Material shown below:

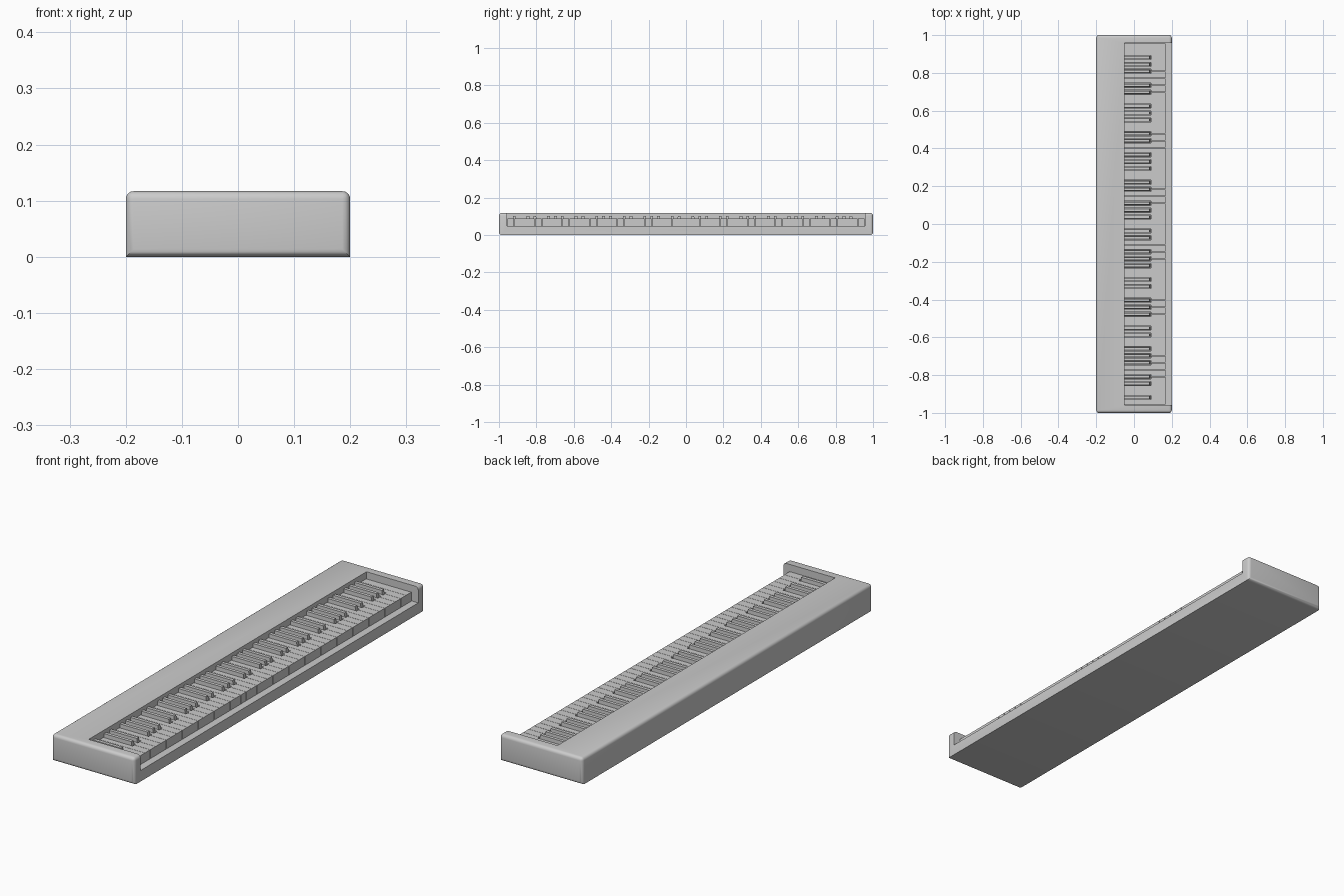
import bpy, bmesh

if "Cube" in bpy.data.objects:
    bpy.data.objects.remove(bpy.data.objects["Cube"])

Y0, Y1 = -0.955, 0.955           # keybed ends
X_BACK, X_FRONT = -0.05, 0.168   # key back and front
FLOOR, WHITE_TOP, BLACK_TOP = 0.048, 0.087, 0.102
W = (Y1 - Y0) / 52               # white key pitch


def new_object(name, bm):
    bmesh.ops.recalc_face_normals(bm, faces=bm.faces)
    me = bpy.data.meshes.new(name)
    bm.to_mesh(me)
    bm.free()
    ob = bpy.data.objects.new(name, me)
    bpy.context.collection.objects.link(ob)
    return ob


def box(bm, x0, x1, y0, y1, z0, z1):
    vs = bmesh.ops.create_cube(bm, size=1)["verts"]
    for v in vs:
        v.co.x = x1 if v.co.x > 0 else x0
        v.co.y = y1 if v.co.y > 0 else y0
        v.co.z = z1 if v.co.z > 0 else z0
    return vs


def prism(bm, outline, z0, z1):
    face = bm.faces.new([bm.verts.new((x, y, z0)) for x, y in outline])
    ext = bmesh.ops.extrude_face_region(bm, geom=[face])["geom"]
    for v in ext:
        if isinstance(v, bmesh.types.BMVert):
            v.co.z = z1


# Case: rounded block, long bottom edges left sharp
bm = bmesh.new()
box(bm, -0.2, 0.2, -1, 1, 0, 0.117)
edges = [e for e in bm.edges
         if not (all(v.co.z < 0.01 for v in e.verts) and e.calc_length() > 1)]
bmesh.ops.bevel(bm, geom=edges, offset=0.014, offset_type='OFFSET',
                segments=4, profile=0.5, affect='EDGES')
case = new_object("case", bm)

# Keybed recess, open toward the player
bm = bmesh.new()
box(bm, X_BACK, 0.3, Y0 - 0.002, Y1 + 0.002, FLOOR, 0.3)
cutter = new_object("recess_cutter", bm)
mod = case.modifiers.new("recess", 'BOOLEAN')
mod.operation = 'DIFFERENCE'
mod.solver = 'EXACT'
mod.object = cutter
bpy.context.view_layer.objects.active = case
case.select_set(True)
bpy.ops.object.modifier_apply(modifier="recess")
bpy.data.objects.remove(cutter)
bpy.ops.object.shade_smooth_by_angle(angle=0.6)

# Boundaries between white keys that carry a black key (first key is an A)
sharps = {i for i in range(1, 52) if (i - 1) % 7 in (0, 2, 3, 5, 6)
          and i < 52}

# White keys, notched around the black ones
bm = bmesh.new()
gap, notch, notch_x = 0.0006, 0.0115, 0.091
for k in range(52):
    a, b = Y0 + k * W, Y0 + (k + 1) * W
    lo, hi = a + gap, b - gap
    nlo = a + notch if k in sharps else lo
    nhi = b - notch if k + 1 in sharps else hi
    pts = [(X_FRONT, lo), (X_FRONT, hi)]
    if nhi != hi:
        pts += [(notch_x, hi), (notch_x, nhi)]
    pts += [(X_BACK, nhi), (X_BACK, nlo)]
    if nlo != lo:
        pts += [(notch_x, nlo), (notch_x, lo)]
    prism(bm, pts, FLOOR, WHITE_TOP)
new_object("white_keys", bm)

# Black keys, tapered upward with a sloped front
bm = bmesh.new()
for i in sorted(sharps):
    y = Y0 + i * W
    for v in box(bm, X_BACK, 0.088, y - 0.009, y + 0.009, FLOOR, BLACK_TOP):
        if v.co.z > FLOOR + 0.01:
            v.co.y = y + (v.co.y - y) * 0.8
            if v.co.x > 0:
                v.co.x -= 0.006
new_object("black_keys", bm)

End of Material shown.

* **Task statement**
The line containing "pts = [(X_FRONT, lo), (X_FRONT, hi)]" and every line after it, through the last one above, should be written out word for word.

* **Expected answer**
    pts = [(X_FRONT, lo), (X_FRONT, hi)]
    if nhi != hi:
        pts += [(notch_x, hi), (notch_x, nhi)]
    pts += [(X_BACK, nhi), (X_BACK, nlo)]
    if nlo != lo:
        pts += [(notch_x, nlo), (notch_x, lo)]
    prism(bm, pts, FLOOR, WHITE_TOP)
new_object("white_keys", bm)

# Black keys, tapered upward with a sloped front
bm = bmesh.new()
for i in sorted(sharps):
    y = Y0 + i * W
    for v in box(bm, X_BACK, 0.088, y - 0.009, y + 0.009, FLOOR, BLACK_TOP):
        if v.co.z > FLOOR + 0.01:
            v.co.y = y + (v.co.y - y) * 0.8
            if v.co.x > 0:
                v.co.x -= 0.006
new_object("black_keys", bm)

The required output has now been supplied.